*The task*
Every line from the first one in the listing down to the line with "me.materials.append(mat)" should be restated word for word.

*Given information*
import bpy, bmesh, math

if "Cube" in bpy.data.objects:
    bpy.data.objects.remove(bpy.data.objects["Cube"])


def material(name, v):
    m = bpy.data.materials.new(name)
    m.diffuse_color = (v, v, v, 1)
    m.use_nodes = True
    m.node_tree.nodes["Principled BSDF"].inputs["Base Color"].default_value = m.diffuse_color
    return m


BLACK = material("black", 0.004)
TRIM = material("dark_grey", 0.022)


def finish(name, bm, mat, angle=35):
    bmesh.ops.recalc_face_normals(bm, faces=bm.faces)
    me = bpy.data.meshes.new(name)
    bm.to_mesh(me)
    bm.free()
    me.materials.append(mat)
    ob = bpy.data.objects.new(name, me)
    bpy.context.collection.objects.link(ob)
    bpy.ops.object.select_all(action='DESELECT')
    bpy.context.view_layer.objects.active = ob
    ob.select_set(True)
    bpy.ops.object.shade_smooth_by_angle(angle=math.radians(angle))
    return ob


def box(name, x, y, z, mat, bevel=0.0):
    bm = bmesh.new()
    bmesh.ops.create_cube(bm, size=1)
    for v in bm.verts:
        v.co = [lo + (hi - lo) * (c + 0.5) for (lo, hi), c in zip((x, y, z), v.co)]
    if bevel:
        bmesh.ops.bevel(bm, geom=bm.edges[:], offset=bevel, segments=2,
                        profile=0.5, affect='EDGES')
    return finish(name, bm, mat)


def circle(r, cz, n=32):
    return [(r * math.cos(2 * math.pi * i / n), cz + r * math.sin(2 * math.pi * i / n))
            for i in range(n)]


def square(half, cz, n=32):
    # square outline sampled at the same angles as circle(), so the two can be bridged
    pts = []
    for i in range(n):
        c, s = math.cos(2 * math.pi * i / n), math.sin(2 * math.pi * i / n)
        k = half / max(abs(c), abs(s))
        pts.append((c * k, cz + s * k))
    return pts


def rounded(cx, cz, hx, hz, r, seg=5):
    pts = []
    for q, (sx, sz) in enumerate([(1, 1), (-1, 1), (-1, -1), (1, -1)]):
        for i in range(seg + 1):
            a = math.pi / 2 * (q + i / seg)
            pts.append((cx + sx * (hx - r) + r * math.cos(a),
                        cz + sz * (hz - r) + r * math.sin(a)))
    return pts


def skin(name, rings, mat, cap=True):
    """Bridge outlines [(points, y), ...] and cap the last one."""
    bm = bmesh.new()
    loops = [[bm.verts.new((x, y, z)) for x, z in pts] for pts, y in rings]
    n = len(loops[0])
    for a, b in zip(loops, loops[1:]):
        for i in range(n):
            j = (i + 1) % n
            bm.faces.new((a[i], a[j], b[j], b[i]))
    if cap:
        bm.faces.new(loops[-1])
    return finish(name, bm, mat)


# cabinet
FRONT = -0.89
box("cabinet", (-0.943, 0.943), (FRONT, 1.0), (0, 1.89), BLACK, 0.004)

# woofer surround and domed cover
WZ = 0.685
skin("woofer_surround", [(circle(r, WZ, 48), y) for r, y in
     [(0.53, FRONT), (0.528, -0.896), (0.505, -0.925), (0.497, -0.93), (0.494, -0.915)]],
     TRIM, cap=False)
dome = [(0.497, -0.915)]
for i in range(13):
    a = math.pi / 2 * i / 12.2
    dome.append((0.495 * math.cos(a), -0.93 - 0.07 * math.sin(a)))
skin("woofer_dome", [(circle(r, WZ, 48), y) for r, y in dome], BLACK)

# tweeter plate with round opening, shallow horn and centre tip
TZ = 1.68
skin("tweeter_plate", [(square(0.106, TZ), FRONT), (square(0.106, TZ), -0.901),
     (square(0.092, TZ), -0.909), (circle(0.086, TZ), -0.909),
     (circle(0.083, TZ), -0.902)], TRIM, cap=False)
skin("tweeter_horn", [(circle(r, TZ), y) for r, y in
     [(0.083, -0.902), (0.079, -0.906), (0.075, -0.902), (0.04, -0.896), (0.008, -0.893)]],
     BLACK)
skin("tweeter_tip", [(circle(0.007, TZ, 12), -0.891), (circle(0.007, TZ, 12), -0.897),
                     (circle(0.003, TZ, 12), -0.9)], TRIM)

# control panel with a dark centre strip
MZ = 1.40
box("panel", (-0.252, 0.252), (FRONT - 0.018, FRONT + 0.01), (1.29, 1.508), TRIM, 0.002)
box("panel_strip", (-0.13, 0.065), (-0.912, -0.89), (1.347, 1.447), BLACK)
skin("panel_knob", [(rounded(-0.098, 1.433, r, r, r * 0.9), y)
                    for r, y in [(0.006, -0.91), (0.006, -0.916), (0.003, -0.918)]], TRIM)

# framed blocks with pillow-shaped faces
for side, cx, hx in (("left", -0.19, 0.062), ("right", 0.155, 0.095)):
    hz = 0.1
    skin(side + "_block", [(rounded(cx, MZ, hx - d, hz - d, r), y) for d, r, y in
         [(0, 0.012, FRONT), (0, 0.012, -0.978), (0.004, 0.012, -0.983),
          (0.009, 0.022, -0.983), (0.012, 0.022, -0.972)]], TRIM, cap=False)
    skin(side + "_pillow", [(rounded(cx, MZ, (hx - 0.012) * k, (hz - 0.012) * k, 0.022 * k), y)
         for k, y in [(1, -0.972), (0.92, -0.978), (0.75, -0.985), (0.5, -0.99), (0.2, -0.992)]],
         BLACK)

*Answer below*
import bpy, bmesh, math

if "Cube" in bpy.data.objects:
    bpy.data.objects.remove(bpy.data.objects["Cube"])


def material(name, v):
    m = bpy.data.materials.new(name)
    m.diffuse_color = (v, v, v, 1)
    m.use_nodes = True
    m.node_tree.nodes["Principled BSDF"].inputs["Base Color"].default_value = m.diffuse_color
    return m


BLACK = material("black", 0.004)
TRIM = material("dark_grey", 0.022)


def finish(name, bm, mat, angle=35):
    bmesh.ops.recalc_face_normals(bm, faces=bm.faces)
    me = bpy.data.meshes.new(name)
    bm.to_mesh(me)
    bm.free()
    me.materials.append(mat)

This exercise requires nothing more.